As y’all know, I love our conversations. I have been surprised, however, by how hostile some have been with regard to the partial Government shutdown and furlough.
On responses at my site and others, a few themes have arisen regarding the furloughed employees that are just not true. Usually these themes accompany an ad-hominem attack on a previous commenter.
One of my favorite sayings is that we are all entitled to our own opinions, not our own facts. Here are what I see as two of the most egregious examples of demonstrably false statements–mythology of the furlough–that appear in comments to furlough articles.
Myth # 1: Furloughed employees are not doing important work.
This myth is a pumped-up spin on the old stereotype of the Government employee as a feckless clock-watcher. You have probably heard it in the form of a comment that reads: “if the Government does not need them [the furloughed workers] why are we paying them?”
Like that lazy government employee stereotype, assuming people on furlough are not doing necessary work is ignorant, uninformed and just plain wrong. Furloughed employees often have policy and oversight responsibilities; for example, take a look at Federal agency shutdown plans to see who is not in the office this week. Among the furloughed, you will find contracting officers–the employees who award Federal contracts.

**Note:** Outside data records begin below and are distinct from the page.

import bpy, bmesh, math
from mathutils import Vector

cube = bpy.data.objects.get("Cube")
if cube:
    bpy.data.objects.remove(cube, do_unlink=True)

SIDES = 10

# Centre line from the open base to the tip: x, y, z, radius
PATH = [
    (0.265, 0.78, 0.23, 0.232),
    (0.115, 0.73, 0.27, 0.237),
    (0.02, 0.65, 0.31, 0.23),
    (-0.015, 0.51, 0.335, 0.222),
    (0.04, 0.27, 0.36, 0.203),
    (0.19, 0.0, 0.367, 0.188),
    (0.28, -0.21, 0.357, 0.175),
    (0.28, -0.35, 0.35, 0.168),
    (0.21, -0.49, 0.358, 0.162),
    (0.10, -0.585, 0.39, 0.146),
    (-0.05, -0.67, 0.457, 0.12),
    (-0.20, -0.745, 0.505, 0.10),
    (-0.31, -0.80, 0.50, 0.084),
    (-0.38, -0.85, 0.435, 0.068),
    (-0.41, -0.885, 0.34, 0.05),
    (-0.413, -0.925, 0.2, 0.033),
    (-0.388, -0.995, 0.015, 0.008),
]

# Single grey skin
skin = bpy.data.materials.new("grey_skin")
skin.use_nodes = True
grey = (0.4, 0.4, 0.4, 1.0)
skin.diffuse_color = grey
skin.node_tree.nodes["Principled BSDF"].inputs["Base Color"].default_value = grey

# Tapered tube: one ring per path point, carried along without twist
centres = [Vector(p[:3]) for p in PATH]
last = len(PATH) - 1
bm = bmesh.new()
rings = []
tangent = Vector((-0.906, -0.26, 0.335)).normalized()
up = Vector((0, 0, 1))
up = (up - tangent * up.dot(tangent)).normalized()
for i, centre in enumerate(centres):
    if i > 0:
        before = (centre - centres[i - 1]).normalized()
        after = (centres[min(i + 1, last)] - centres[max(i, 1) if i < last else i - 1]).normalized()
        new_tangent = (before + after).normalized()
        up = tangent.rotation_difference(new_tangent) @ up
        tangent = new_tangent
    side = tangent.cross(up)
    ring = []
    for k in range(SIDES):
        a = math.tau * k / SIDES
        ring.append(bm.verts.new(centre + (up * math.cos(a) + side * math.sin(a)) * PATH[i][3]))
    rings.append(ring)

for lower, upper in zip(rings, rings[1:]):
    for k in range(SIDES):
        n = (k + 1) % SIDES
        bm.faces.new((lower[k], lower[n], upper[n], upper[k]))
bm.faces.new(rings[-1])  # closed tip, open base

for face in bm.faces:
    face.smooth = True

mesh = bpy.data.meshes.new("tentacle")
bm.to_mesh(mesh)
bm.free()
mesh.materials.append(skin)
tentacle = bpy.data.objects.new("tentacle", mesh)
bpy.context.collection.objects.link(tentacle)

Those employees sign the contracts that support the national economy – lest we forget which entity purchases more goods and services than any other. Even with the Department of Defense back at work, the economy will presumably suffer with most Government spending on hold. For sure, many problems the furloughed employees would address will not be addressed as a result of the shutdown. A veritable army of GS-14s and 15s watch over how our money is spent, design safeguards to protect our money, and perform similarly important functions . . . and this army has been idled. If you know a Federal employee on furlough, try asking him or her what work is not getting done. I bet you’ll be surprised.
Myth # 2: Furloughed employees are enjoying a vacation.
The furlough is not a vacation. On every one of our vacations, my husband will generally spend around an hour each day working. He can’t just ignore his duties even when we’re at the beach. He has to get online and address small problems to keep them from becoming big ones; he has to check the pulse of whatever is happening to make sure he can seamlessly transition back to the job he loves when he gets back to the office. And I want to underscore, friends, that he loves his job, which centers on serving the public welfare. His work breaks do not interrupt our vacation (he is the only early riser in our crew and our vacations always include downtime), but we all know he needs to stay on top of what is happening at the office. And he’s not alone in the dedication he shows to his job. The vast majority of the Federal employees I know work every bit as hard as private sector employees. And in the case of attorneys like my husband, for half the pay.
During the furlough my husband is not checking his e-mail, telephone messages or doing anything else directly related to his work. I can tell it bothers him. The Federal employees are not enjoying a vacation. He can’t take care of his duties, and no one else is, either. People depend on him. Businesses depend on him. And he cannot help them. I think it’s driving him slightly crazy. In fact, I know it is, because he’s reorganizing the family library according to the dictates of the Library of Congress Catalog. I know he’s not the only Federal employee who’s worrying about the work he or she should be getting done, but cannot, during the shutdown.
How about it? Are some of you furloughed Government employees? If so, I would love to hear what you would be doing if the Government were funded.
Have you heard any other ridiculous statements related to the shutdown?